For a charged particle moving in free space, we can say from the homogeneity of space-time, that it moves along a geodesic.

Is there an analogous principle for the evolution of the electromagnetic field in space-time?

• It's amazing what has been asked before :-) – John Rennie Apr 6 '14 at 15:19
• @JohnRennie that question is asking if electromagnetic forces affect space-time like gravity, causing particles to follow geodesics. I'm asking about the evolution of the electromagnetic fields themselves, not the particles affected by them. – Larry Harson Apr 6 '14 at 15:34
• If you like this question, you may also enjoy reading this Phys.SE post. – Qmechanic Apr 6 '14 at 18:10

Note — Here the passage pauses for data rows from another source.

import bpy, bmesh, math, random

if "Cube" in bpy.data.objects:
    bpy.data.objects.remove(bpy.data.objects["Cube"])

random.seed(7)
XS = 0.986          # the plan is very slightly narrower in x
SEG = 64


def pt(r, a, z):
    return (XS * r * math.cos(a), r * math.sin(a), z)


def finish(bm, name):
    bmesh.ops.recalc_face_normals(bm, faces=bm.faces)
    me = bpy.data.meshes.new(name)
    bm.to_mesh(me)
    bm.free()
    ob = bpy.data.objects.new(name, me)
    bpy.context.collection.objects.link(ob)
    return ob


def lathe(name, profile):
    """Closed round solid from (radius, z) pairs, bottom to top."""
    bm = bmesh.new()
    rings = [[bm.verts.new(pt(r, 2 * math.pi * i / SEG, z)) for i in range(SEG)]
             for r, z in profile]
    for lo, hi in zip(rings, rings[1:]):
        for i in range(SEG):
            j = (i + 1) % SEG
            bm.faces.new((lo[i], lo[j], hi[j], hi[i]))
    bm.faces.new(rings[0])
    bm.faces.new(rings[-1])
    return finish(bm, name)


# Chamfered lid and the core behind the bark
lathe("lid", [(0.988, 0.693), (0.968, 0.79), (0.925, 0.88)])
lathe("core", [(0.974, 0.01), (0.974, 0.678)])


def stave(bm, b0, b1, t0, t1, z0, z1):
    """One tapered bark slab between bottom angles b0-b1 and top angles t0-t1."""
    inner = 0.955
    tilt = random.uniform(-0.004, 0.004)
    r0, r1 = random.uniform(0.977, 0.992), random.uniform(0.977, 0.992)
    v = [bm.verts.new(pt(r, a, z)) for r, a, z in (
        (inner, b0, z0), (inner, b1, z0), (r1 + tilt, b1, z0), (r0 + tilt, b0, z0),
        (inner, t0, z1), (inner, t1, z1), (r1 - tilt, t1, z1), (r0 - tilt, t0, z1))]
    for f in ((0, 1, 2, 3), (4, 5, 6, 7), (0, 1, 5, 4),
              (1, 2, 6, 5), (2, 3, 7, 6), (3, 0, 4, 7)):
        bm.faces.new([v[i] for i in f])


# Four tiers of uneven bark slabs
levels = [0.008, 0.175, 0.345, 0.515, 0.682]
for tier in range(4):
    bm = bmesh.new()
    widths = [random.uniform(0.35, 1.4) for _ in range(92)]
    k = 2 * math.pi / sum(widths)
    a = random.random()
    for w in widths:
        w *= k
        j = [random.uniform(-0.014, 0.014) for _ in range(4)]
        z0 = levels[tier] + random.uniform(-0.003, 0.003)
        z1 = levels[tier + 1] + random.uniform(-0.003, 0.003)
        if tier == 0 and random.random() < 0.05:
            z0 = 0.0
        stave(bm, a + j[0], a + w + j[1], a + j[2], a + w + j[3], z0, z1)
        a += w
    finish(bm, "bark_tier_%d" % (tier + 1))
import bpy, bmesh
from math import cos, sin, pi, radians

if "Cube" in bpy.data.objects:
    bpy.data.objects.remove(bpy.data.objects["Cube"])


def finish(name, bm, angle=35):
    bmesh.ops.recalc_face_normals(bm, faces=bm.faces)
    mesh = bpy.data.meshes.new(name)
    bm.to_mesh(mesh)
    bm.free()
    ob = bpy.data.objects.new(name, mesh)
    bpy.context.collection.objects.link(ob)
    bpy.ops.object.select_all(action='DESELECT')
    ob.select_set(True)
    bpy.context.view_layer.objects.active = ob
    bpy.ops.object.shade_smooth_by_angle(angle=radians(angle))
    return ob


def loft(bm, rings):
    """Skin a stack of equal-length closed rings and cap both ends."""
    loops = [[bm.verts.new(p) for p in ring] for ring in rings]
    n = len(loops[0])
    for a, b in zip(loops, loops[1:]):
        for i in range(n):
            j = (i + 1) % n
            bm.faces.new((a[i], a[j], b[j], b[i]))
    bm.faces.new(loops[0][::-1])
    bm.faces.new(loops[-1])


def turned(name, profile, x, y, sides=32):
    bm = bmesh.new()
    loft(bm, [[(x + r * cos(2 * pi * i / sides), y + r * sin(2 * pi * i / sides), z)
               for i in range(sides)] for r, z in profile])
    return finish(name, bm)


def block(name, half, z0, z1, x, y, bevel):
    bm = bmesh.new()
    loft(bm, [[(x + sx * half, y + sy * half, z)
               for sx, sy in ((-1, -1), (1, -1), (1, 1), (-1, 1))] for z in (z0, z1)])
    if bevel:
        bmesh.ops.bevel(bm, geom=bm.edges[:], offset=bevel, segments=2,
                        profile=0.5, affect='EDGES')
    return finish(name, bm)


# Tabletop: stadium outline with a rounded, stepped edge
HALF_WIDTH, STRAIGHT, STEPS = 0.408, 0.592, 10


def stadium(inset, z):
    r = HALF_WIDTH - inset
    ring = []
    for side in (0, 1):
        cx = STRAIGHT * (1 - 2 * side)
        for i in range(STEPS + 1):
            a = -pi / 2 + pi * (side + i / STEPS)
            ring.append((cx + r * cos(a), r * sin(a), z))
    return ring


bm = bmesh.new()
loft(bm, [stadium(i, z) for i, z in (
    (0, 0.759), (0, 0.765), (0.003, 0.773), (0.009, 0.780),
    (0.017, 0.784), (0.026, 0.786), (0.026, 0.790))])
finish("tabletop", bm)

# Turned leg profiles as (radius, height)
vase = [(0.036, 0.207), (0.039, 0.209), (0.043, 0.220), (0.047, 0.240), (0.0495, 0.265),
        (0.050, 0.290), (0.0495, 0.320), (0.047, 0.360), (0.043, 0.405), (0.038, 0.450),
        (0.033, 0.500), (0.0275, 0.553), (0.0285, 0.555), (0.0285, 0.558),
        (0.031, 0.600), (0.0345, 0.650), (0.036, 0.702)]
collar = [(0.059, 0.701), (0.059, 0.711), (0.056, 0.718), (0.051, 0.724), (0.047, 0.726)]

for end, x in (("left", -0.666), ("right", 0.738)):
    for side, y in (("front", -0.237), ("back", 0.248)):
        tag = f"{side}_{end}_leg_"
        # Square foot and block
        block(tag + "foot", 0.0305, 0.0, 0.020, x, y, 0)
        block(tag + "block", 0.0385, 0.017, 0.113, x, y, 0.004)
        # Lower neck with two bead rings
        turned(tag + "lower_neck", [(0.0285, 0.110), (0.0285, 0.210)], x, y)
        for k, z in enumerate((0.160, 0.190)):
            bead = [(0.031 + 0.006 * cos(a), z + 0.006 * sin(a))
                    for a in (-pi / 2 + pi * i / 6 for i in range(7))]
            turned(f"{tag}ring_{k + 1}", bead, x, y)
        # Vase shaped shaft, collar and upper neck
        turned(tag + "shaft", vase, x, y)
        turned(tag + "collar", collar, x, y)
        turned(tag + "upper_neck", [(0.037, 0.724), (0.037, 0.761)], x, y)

That a free particle follows a geodesic follows from the principle of least action and taking the action as $$S = \int d\tau \frac{m}{2} g_{\mu\nu} \dot{x}^\nu\dot{x}^\mu$$ (really just the generalization of the action of a free particle as just the kinetic energy).
Similarly you can derive the equations of motion for the electromagnetic field from the principle of least action applied to the action $$S = -\frac{1}{4}\int d^4 x F_{\mu\nu}F^{\mu\nu}$$ where $F_{\mu\nu}$ is the electromagnetic field strength tensor. But this generates precisely Maxwell's equations.